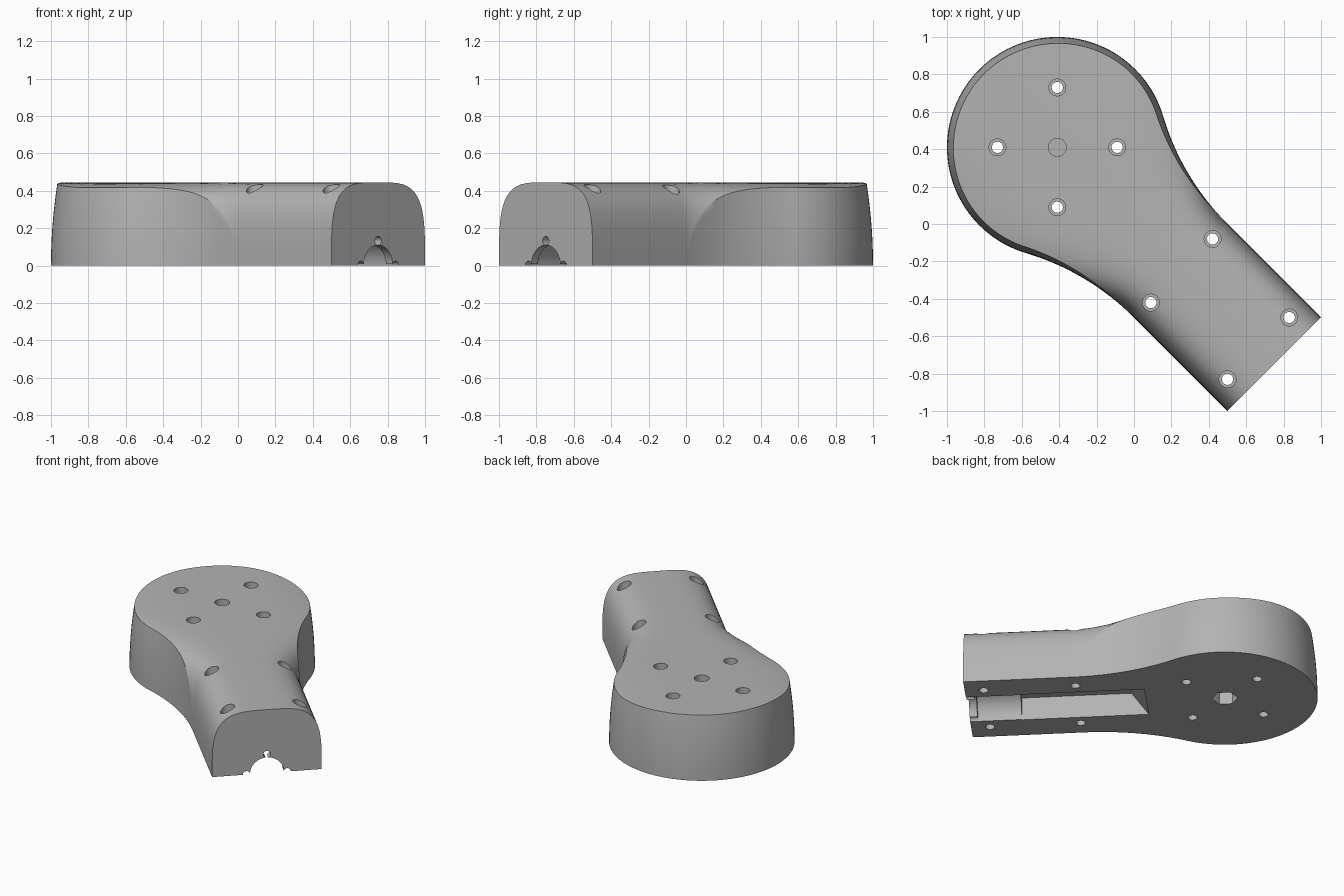
import bpy, bmesh, math
from mathutils import Matrix, Vector

if "Cube" in bpy.data.objects:
    bpy.data.objects.remove(bpy.data.objects["Cube"])

# Local frame: disc centre at the origin, arm along +x, then placed diagonally
PLACE = Matrix.Translation((-0.41, 0.41, 0)) @ Matrix.Rotation(-math.pi / 4, 4, 'Z')
HEIGHT, DISC_R, ARM_W, ARM_END = 0.445, 0.59, 0.354, 1.64
NECK_X, NECK_R = 0.93, 1.36
POWER = 3.8

grey = bpy.data.materials.new("plain_grey")
grey.use_nodes = True
COLOUR = (0.45, 0.45, 0.45, 1)
grey.diffuse_color = COLOUR
grey.node_tree.nodes["Principled BSDF"].inputs["Base Color"].default_value = COLOUR


def crown(p):
    """Height of the domed top, which widens from the arm to the disc."""
    t = min(1, max(0, (NECK_X - p.x) / NECK_X))
    width = ARM_W + 0.48 * t * t * (3 - 2 * t)
    return HEIGHT * max(0, 1 - (abs(p.y) / width) ** POWER) ** (1 / POWER)


def half_outline():
    """Base points, inward directions and draft strength on one side."""
    pts = []
    neck_c = Vector((NECK_X, ARM_W + NECK_R))
    tangent = math.atan2(neck_c.y, neck_c.x)
    for i in range(41):
        a = math.pi + (tangent - math.pi) * i / 40
        d = Vector((math.cos(a), math.sin(a)))
        pts.append((d * DISC_R, -d, 1))
    start, end = tangent - math.pi, -math.pi / 2
    for i in range(1, 33):
        t = 1 - (1 - i / 32) ** 1.5
        a = start + (end - start) * t
        d = Vector((math.cos(a), math.sin(a)))
        pts.append((neck_c + d * NECK_R, d, 1 - t))
    for i in range(1, 7):
        x = NECK_X + (ARM_END - NECK_X) * i / 6
        pts.append((Vector((x, ARM_W)), Vector((0, -1)), 0))
    return pts


def section(base, inward, draft):
    """Points from the base up the drafted wall, then over to the spine."""
    def wall(z):
        return base + inward * (0.035 * draft * (z / HEIGHT) ** 2)
    edge_z = crown(base)
    for _ in range(8):
        edge_z = crown(wall(edge_z))
    points = [(*wall(edge_z * k / 8), edge_z * k / 8) for k in range(9)]
    edge, spine = wall(edge_z), Vector((max(0, base.x), 0))
    for j in range(1, 19):
        p = edge.lerp(spine, (j / 18) ** 3)
        points.append((*p, crown(p)))
    return points


def finish(bm, name):
    bmesh.ops.recalc_face_normals(bm, faces=bm.faces)
    bm.transform(PLACE)
    mesh = bpy.data.meshes.new(name)
    bm.to_mesh(mesh)
    bm.free()
    mesh.materials.append(grey)
    obj = bpy.data.objects.new(name, mesh)
    bpy.context.collection.objects.link(obj)
    return obj


# Housing shell
bm = bmesh.new()
left = [section(*p) for p in half_outline()]
right = [[(x, -y, z) for x, y, z in s] for s in left]
rows = [[bm.verts.new(p) for p in s] for s in right[::-1] + left[1:]]
for a, b in zip(rows, rows[1:]):
    for k in range(len(a) - 1):
        bm.faces.new((a[k], b[k], b[k + 1], a[k + 1]))
bm.faces.new([r[0] for r in rows])
bm.faces.new(rows[0] + rows[-1][-2::-1])
bm.faces.new((rows[0][-1], rows[-1][-1], rows[-1][-2]))
bmesh.ops.remove_doubles(bm, verts=bm.verts, dist=1e-5)
bmesh.ops.dissolve_degenerate(bm, edges=bm.edges, dist=1e-6)
body = finish(bm, "housing")

cutters = []


def drill(p, q, radius, sides=32):
    """Cylindrical cutter between two points."""
    p, q = Vector(p), Vector(q)
    axis = q - p
    bm = bmesh.new()
    turn = axis.to_track_quat('Z', 'Y').to_matrix().to_4x4()
    bmesh.ops.create_cone(bm, cap_ends=True, segments=sides, radius1=radius, radius2=radius,
                          depth=axis.length, matrix=Matrix.Translation((p + q) / 2) @ turn)
    cutters.append(finish(bm, "hole_cutter"))


# Counterbored screw holes on the disc and the arm
to_local = PLACE.inverted()
screws = [(-0.41, 0.73), (-0.73, 0.41), (-0.09, 0.41), (-0.41, 0.09),
          (0.42, -0.08), (0.09, -0.42), (0.83, -0.5), (0.5, -0.83)]
for x, y in screws:
    c = to_local @ Vector((x, y, 0))
    up = Vector((0, 0, 1))
    drill(c - up * 0.1, c + up * 0.6, 0.03)
    drill(c + up * 0.2, c + up * 0.6, 0.045)

# Centre bore above, hexagonal pocket below
drill((0, 0, 0.25), (0, 0, 0.6), 0.048)
bm = bmesh.new()
ring = [(0.083 * math.cos(i * math.pi / 3), 0.083 * math.sin(i * math.pi / 3)) for i in range(6)]
hexagon = bm.faces.new([bm.verts.new((x, y, -0.1)) for x, y in ring])
top = bmesh.ops.extrude_face_region(bm, geom=[hexagon])["geom"]
bmesh.ops.translate(bm, verts=[g for g in top if isinstance(g, bmesh.types.BMVert)], vec=(0, 0, 0.25))
cutters.append(finish(bm, "hex_cutter"))

# Underside trough with a sloping end
bm = bmesh.new()
profile = [(0.43, -0.1), (0.61, 0.16), (1.31, 0.16), (1.31, -0.1)]
side = bm.faces.new([bm.verts.new((x, -0.16, z)) for x, z in profile])
far = bmesh.ops.extrude_face_region(bm, geom=[side])["geom"]
bmesh.ops.translate(bm, verts=[g for g in far if isinstance(g, bmesh.types.BMVert)], vec=(0, 0.32, 0))
cutters.append(finish(bm, "trough_cutter"))

# Round seat, collar opening and its three small screw holes
drill((1.3, 0, 0), (1.59, 0, 0), 0.156, 48)
drill((1.55, 0, 0), (1.8, 0, 0), 0.11, 48)
for i in range(3):
    a = i * math.pi / 2
    y, z = 0.132 * math.cos(a), 0.132 * math.sin(a)
    drill((1.55, y, z), (1.8, y, z), 0.024, 20)

# Cut everything out of the housing
bpy.ops.object.select_all(action='DESELECT')
body.select_set(True)
bpy.context.view_layer.objects.active = body
for cutter in cutters:
    cutter.hide_render = True
    mod = body.modifiers.new("cut", 'BOOLEAN')
    mod.operation, mod.solver, mod.object = 'DIFFERENCE', 'EXACT', cutter
    bpy.ops.object.modifier_apply(modifier=mod.name)
    bpy.data.objects.remove(cutter)
bpy.ops.object.shade_smooth_by_angle(angle=math.radians(30))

### Task details
Omitting all images, print the listing exactly.

### Worked solution
import bpy, bmesh, math
from mathutils import Matrix, Vector

if "Cube" in bpy.data.objects:
    bpy.data.objects.remove(bpy.data.objects["Cube"])

# Local frame: disc centre at the origin, arm along +x, then placed diagonally
PLACE = Matrix.Translation((-0.41, 0.41, 0)) @ Matrix.Rotation(-math.pi / 4, 4, 'Z')
HEIGHT, DISC_R, ARM_W, ARM_END = 0.445, 0.59, 0.354, 1.64
NECK_X, NECK_R = 0.93, 1.36
POWER = 3.8

grey = bpy.data.materials.new("plain_grey")
grey.use_nodes = True
COLOUR = (0.45, 0.45, 0.45, 1)
grey.diffuse_color = COLOUR
grey.node_tree.nodes["Principled BSDF"].inputs["Base Color"].default_value = COLOUR


def crown(p):
    """Height of the domed top, which widens from the arm to the disc."""
    t = min(1, max(0, (NECK_X - p.x) / NECK_X))
    width = ARM_W + 0.48 * t * t * (3 - 2 * t)
    return HEIGHT * max(0, 1 - (abs(p.y) / width) ** POWER) ** (1 / POWER)


def half_outline():
    """Base points, inward directions and draft strength on one side."""
    pts = []
    neck_c = Vector((NECK_X, ARM_W + NECK_R))
    tangent = math.atan2(neck_c.y, neck_c.x)
    for i in range(41):
        a = math.pi + (tangent - math.pi) * i / 40
        d = Vector((math.cos(a), math.sin(a)))
        pts.append((d * DISC_R, -d, 1))
    start, end = tangent - math.pi, -math.pi / 2
    for i in range(1, 33):
        t = 1 - (1 - i / 32) ** 1.5
        a = start + (end - start) * t
        d = Vector((math.cos(a), math.sin(a)))
        pts.append((neck_c + d * NECK_R, d, 1 - t))
    for i in range(1, 7):
        x = NECK_X + (ARM_END - NECK_X) * i / 6
        pts.append((Vector((x, ARM_W)), Vector((0, -1)), 0))
    return pts


def section(base, inward, draft):
    """Points from the base up the drafted wall, then over to the spine."""
    def wall(z):
        return base + inward * (0.035 * draft * (z / HEIGHT) ** 2)
    edge_z = crown(base)
    for _ in range(8):
        edge_z = crown(wall(edge_z))
    points = [(*wall(edge_z * k / 8), edge_z * k / 8) for k in range(9)]
    edge, spine = wall(edge_z), Vector((max(0, base.x), 0))
    for j in range(1, 19):
        p = edge.lerp(spine, (j / 18) ** 3)
        points.append((*p, crown(p)))
    return points


def finish(bm, name):
    bmesh.ops.recalc_face_normals(bm, faces=bm.faces)
    bm.transform(PLACE)
    mesh = bpy.data.meshes.new(name)
    bm.to_mesh(mesh)
    bm.free()
    mesh.materials.append(grey)
    obj = bpy.data.objects.new(name, mesh)
    bpy.context.collection.objects.link(obj)
    return obj


# Housing shell
bm = bmesh.new()
left = [section(*p) for p in half_outline()]
right = [[(x, -y, z) for x, y, z in s] for s in left]
rows = [[bm.verts.new(p) for p in s] for s in right[::-1] + left[1:]]
for a, b in zip(rows, rows[1:]):
    for k in range(len(a) - 1):
        bm.faces.new((a[k], b[k], b[k + 1], a[k + 1]))
bm.faces.new([r[0] for r in rows])
bm.faces.new(rows[0] + rows[-1][-2::-1])
bm.faces.new((rows[0][-1], rows[-1][-1], rows[-1][-2]))
bmesh.ops.remove_doubles(bm, verts=bm.verts, dist=1e-5)
bmesh.ops.dissolve_degenerate(bm, edges=bm.edges, dist=1e-6)
body = finish(bm, "housing")

cutters = []


def drill(p, q, radius, sides=32):
    """Cylindrical cutter between two points."""
    p, q = Vector(p), Vector(q)
    axis = q - p
    bm = bmesh.new()
    turn = axis.to_track_quat('Z', 'Y').to_matrix().to_4x4()
    bmesh.ops.create_cone(bm, cap_ends=True, segments=sides, radius1=radius, radius2=radius,
                          depth=axis.length, matrix=Matrix.Translation((p + q) / 2) @ turn)
    cutters.append(finish(bm, "hole_cutter"))


# Counterbored screw holes on the disc and the arm
to_local = PLACE.inverted()
screws = [(-0.41, 0.73), (-0.73, 0.41), (-0.09, 0.41), (-0.41, 0.09),
          (0.42, -0.08), (0.09, -0.42), (0.83, -0.5), (0.5, -0.83)]
for x, y in screws:
    c = to_local @ Vector((x, y, 0))
    up = Vector((0, 0, 1))
    drill(c - up * 0.1, c + up * 0.6, 0.03)
    drill(c + up * 0.2, c + up * 0.6, 0.045)

# Centre bore above, hexagonal pocket below
drill((0, 0, 0.25), (0, 0, 0.6), 0.048)
bm = bmesh.new()
ring = [(0.083 * math.cos(i * math.pi / 3), 0.083 * math.sin(i * math.pi / 3)) for i in range(6)]
hexagon = bm.faces.new([bm.verts.new((x, y, -0.1)) for x, y in ring])
top = bmesh.ops.extrude_face_region(bm, geom=[hexagon])["geom"]
bmesh.ops.translate(bm, verts=[g for g in top if isinstance(g, bmesh.types.BMVert)], vec=(0, 0, 0.25))
cutters.append(finish(bm, "hex_cutter"))

# Underside trough with a sloping end
bm = bmesh.new()
profile = [(0.43, -0.1), (0.61, 0.16), (1.31, 0.16), (1.31, -0.1)]
side = bm.faces.new([bm.verts.new((x, -0.16, z)) for x, z in profile])
far = bmesh.ops.extrude_face_region(bm, geom=[side])["geom"]
bmesh.ops.translate(bm, verts=[g for g in far if isinstance(g, bmesh.types.BMVert)], vec=(0, 0.32, 0))
cutters.append(finish(bm, "trough_cutter"))

# Round seat, collar opening and its three small screw holes
drill((1.3, 0, 0), (1.59, 0, 0), 0.156, 48)
drill((1.55, 0, 0), (1.8, 0, 0), 0.11, 48)
for i in range(3):
    a = i * math.pi / 2
    y, z = 0.132 * math.cos(a), 0.132 * math.sin(a)
    drill((1.55, y, z), (1.8, y, z), 0.024, 20)

# Cut everything out of the housing
bpy.ops.object.select_all(action='DESELECT')
body.select_set(True)
bpy.context.view_layer.objects.active = body
for cutter in cutters:
    cutter.hide_render = True
    mod = body.modifiers.new("cut", 'BOOLEAN')
    mod.operation, mod.solver, mod.object = 'DIFFERENCE', 'EXACT', cutter
    bpy.ops.object.modifier_apply(modifier=mod.name)
    bpy.data.objects.remove(cutter)
bpy.ops.object.shade_smooth_by_angle(angle=math.radians(30))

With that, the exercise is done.